#### BRIEF:
Please restate the material below word for word, from the first line through the one that contains "bmesh.ops.remove_doubles(bm, verts=bm.verts, dist=1e-5)", inclusive.

#### RECORDS PROVIDED:
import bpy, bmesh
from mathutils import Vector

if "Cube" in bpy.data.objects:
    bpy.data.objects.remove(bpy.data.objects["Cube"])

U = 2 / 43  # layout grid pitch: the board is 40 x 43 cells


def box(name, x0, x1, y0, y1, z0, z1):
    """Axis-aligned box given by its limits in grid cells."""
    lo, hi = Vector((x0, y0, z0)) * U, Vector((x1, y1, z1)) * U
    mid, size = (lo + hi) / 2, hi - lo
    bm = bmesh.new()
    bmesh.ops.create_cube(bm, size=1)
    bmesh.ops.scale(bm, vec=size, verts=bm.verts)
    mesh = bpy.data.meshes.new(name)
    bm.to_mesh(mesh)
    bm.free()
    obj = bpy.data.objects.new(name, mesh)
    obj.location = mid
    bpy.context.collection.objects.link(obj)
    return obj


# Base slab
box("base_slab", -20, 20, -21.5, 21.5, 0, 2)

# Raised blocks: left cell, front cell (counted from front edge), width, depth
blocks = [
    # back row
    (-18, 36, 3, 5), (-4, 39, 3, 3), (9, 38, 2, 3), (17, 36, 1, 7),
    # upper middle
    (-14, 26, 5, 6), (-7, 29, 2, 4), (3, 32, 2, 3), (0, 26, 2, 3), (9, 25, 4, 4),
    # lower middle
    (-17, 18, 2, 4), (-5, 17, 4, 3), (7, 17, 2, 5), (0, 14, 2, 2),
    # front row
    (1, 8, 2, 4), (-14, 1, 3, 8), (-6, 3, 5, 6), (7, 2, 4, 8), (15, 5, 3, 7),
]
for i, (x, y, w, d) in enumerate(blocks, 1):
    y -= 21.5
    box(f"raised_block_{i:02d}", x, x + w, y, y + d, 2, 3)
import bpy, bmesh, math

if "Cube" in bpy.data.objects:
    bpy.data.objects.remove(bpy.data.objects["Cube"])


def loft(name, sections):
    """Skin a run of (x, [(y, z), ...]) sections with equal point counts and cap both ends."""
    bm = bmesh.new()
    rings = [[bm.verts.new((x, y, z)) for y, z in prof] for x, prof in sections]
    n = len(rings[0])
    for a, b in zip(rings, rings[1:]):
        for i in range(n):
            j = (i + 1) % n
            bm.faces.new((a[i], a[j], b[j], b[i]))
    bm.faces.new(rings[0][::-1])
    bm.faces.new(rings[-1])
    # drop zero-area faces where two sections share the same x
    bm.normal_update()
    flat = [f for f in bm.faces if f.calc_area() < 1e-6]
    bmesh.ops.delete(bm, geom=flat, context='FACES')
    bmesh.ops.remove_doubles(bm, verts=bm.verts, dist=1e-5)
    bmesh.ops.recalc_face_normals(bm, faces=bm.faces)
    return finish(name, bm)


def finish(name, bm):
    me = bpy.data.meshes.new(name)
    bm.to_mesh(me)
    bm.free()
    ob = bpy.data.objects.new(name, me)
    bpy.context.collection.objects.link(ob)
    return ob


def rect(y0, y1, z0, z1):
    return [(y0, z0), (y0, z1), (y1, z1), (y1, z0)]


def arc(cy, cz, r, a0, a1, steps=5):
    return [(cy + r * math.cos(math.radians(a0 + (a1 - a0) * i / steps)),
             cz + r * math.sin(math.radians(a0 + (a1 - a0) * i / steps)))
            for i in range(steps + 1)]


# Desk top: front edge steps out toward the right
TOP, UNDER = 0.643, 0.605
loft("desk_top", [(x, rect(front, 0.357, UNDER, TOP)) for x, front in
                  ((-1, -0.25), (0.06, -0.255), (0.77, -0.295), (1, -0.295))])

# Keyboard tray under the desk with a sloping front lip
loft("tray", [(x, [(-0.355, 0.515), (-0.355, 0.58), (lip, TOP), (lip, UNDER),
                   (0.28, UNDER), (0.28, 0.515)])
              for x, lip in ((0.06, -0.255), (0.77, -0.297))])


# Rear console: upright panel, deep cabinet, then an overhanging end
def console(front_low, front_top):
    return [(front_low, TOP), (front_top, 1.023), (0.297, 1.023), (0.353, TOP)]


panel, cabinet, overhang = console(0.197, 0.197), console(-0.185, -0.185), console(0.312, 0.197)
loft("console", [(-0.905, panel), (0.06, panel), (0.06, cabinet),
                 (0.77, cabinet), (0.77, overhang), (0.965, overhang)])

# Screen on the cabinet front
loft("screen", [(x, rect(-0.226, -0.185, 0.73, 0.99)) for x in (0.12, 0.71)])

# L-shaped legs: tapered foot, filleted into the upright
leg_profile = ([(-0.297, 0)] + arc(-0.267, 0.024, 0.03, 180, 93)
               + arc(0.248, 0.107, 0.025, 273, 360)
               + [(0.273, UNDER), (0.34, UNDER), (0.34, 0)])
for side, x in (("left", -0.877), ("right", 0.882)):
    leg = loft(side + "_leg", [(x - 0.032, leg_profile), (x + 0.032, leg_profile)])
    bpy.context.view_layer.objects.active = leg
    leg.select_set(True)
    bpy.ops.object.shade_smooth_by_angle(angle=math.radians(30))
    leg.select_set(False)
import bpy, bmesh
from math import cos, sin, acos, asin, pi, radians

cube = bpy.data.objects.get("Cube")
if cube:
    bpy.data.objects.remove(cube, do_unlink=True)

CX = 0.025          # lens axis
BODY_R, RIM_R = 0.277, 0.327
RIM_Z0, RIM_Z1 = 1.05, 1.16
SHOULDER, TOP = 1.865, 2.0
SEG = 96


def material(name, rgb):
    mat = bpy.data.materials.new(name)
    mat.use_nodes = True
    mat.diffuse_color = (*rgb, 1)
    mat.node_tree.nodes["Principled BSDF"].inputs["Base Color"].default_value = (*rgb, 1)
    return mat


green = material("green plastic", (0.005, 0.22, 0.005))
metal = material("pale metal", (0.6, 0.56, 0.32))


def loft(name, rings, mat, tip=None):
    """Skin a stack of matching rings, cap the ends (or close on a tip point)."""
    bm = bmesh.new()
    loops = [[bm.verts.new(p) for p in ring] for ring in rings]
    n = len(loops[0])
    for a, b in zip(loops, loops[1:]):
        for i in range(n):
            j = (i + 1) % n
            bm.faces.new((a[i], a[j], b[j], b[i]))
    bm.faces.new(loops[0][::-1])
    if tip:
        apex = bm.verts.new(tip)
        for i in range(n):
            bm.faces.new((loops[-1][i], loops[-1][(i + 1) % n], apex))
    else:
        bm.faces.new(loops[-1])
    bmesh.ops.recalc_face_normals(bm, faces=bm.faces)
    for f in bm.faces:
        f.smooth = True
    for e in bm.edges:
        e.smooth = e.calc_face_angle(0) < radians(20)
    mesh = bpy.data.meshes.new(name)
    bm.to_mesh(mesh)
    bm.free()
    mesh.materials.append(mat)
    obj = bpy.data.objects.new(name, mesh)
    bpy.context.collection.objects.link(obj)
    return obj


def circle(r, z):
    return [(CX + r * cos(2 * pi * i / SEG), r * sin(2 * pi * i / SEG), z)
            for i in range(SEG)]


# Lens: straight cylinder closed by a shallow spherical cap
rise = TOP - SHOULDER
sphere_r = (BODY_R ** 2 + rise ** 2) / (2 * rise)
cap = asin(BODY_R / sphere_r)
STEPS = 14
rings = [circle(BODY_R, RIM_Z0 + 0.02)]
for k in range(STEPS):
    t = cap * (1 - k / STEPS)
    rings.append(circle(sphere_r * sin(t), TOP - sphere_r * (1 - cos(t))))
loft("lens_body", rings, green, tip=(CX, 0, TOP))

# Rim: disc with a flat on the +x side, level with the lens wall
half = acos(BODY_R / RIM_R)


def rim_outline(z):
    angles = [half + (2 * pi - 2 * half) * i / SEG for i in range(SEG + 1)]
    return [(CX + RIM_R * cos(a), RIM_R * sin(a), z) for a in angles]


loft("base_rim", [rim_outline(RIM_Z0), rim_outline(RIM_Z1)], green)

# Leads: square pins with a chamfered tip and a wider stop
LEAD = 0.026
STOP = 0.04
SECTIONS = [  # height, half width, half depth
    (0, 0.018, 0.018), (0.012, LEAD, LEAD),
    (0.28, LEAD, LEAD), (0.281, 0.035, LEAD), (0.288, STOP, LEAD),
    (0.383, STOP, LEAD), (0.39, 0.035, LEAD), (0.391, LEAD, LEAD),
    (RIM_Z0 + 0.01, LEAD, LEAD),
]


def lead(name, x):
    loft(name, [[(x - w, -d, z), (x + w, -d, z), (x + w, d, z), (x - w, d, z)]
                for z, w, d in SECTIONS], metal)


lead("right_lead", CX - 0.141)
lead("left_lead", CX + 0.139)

#### RESULT OF THIS TASK:
import bpy, bmesh
from mathutils import Vector

if "Cube" in bpy.data.objects:
    bpy.data.objects.remove(bpy.data.objects["Cube"])

U = 2 / 43  # layout grid pitch: the board is 40 x 43 cells


def box(name, x0, x1, y0, y1, z0, z1):
    """Axis-aligned box given by its limits in grid cells."""
    lo, hi = Vector((x0, y0, z0)) * U, Vector((x1, y1, z1)) * U
    mid, size = (lo + hi) / 2, hi - lo
    bm = bmesh.new()
    bmesh.ops.create_cube(bm, size=1)
    bmesh.ops.scale(bm, vec=size, verts=bm.verts)
    mesh = bpy.data.meshes.new(name)
    bm.to_mesh(mesh)
    bm.free()
    obj = bpy.data.objects.new(name, mesh)
    obj.location = mid
    bpy.context.collection.objects.link(obj)
    return obj


# Base slab
box("base_slab", -20, 20, -21.5, 21.5, 0, 2)

# Raised blocks: left cell, front cell (counted from front edge), width, depth
blocks = [
    # back row
    (-18, 36, 3, 5), (-4, 39, 3, 3), (9, 38, 2, 3), (17, 36, 1, 7),
    # upper middle
    (-14, 26, 5, 6), (-7, 29, 2, 4), (3, 32, 2, 3), (0, 26, 2, 3), (9, 25, 4, 4),
    # lower middle
    (-17, 18, 2, 4), (-5, 17, 4, 3), (7, 17, 2, 5), (0, 14, 2, 2),
    # front row
    (1, 8, 2, 4), (-14, 1, 3, 8), (-6, 3, 5, 6), (7, 2, 4, 8), (15, 5, 3, 7),
]
for i, (x, y, w, d) in enumerate(blocks, 1):
    y -= 21.5
    box(f"raised_block_{i:02d}", x, x + w, y, y + d, 2, 3)
import bpy, bmesh, math

if "Cube" in bpy.data.objects:
    bpy.data.objects.remove(bpy.data.objects["Cube"])


def loft(name, sections):
    """Skin a run of (x, [(y, z), ...]) sections with equal point counts and cap both ends."""
    bm = bmesh.new()
    rings = [[bm.verts.new((x, y, z)) for y, z in prof] for x, prof in sections]
    n = len(rings[0])
    for a, b in zip(rings, rings[1:]):
        for i in range(n):
            j = (i + 1) % n
            bm.faces.new((a[i], a[j], b[j], b[i]))
    bm.faces.new(rings[0][::-1])
    bm.faces.new(rings[-1])
    # drop zero-area faces where two sections share the same x
    bm.normal_update()
    flat = [f for f in bm.faces if f.calc_area() < 1e-6]
    bmesh.ops.delete(bm, geom=flat, context='FACES')
    bmesh.ops.remove_doubles(bm, verts=bm.verts, dist=1e-5)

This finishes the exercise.